For his fourth point, appellant argues that the chancellor erred in awarding appellee the total amount of her contributions from marital funds toward appellant's debts on his non-marital property and that there is no evidence that these amounts necessarily correspond to the increases in value of appellant's non-marital property which occurred during the marriage. Appellee points out that she presented evidence that, during their marriage, monthly payments of $429.00 on appellant's house, $500.00 payments on the Beretta, and $48.53 payments on appellant's lot were made from marital funds. Although these amounts do not represent the actual increase in value of appellant's non-marital property, no evidence of these increases in value was presented. It was appellant's duty to bring up a record demonstrating error, Hamilton v. Jeffrey Stone Co., 25 Ark. App. 75A, 75B, 754 S.W.2d 850, 851 (1988) (supplemental opinion denying rehearing), and he failed to do so.

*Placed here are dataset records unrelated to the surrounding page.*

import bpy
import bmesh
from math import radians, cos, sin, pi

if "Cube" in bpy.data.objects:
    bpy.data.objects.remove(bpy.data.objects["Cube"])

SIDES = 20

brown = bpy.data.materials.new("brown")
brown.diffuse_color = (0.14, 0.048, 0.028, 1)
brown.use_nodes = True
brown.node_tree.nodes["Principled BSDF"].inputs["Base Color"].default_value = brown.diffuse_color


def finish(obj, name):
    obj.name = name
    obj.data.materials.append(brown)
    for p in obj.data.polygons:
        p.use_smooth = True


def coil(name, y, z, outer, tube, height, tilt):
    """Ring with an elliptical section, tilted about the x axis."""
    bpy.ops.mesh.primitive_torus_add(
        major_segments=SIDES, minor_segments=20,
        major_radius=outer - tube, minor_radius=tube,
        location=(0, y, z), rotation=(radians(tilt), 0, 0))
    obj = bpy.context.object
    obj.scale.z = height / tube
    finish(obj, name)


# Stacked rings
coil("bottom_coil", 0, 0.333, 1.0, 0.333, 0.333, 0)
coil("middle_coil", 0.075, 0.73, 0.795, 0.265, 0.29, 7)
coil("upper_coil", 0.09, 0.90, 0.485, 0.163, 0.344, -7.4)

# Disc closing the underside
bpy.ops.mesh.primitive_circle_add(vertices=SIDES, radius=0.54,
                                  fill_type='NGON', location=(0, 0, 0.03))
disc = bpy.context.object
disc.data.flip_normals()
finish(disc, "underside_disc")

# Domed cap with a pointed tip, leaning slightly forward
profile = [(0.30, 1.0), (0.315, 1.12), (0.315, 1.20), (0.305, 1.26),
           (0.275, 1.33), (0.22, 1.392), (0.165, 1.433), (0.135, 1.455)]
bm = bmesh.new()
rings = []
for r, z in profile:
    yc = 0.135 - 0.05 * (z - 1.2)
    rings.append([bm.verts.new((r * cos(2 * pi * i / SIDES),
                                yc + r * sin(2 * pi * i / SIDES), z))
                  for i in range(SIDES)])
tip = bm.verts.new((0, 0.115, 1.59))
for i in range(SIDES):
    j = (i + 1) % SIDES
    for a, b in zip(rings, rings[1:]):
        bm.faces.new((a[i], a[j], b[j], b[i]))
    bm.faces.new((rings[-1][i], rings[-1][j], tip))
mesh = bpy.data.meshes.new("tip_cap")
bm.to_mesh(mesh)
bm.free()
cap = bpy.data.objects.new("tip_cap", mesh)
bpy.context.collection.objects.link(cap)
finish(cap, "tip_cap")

Appellant also contends that marital funds were used to pay the debt on appellee's house that was sold during their marriage. As the chancellor stated, however, appellant failed to introduce sufficient evidence of the amount contributed for this purpose.

Appellee also points out that the chancellor was balancing the equities and no doubt considered other factors, such as her sale of a significant amount of her personal property upon her marriage to appellant for use in the family's living expenses. These other factors, while not listed in the decree, were discussed by the chancellor at trial. The chancellor is given broad powers under Ark.Code Ann. § 9-12-315 (Supp.1989) to distribute all property in divorce, non-marital as well as marital, to achieve an equitable division. Williford v. Williford, 280 Ark. 71, 76, 655 *448 S.W.2d 398, 401 (1983). In the written decree, the chancellor specifically stated that he based this award upon appellee's contributions to the marriage. We hold that this finding adequately complies with the requirements of Ark.Code Ann. § 9-12-315 (Supp.1989).


WRIGHT, Acting C.J., and COOPER, J., agree.


[1] This is set forth in Ark.Code Ann. § 9-12-315(a)(1)(A)(vii) (Supp.1989) as the "[e]state, liabilities, and needs of each party...."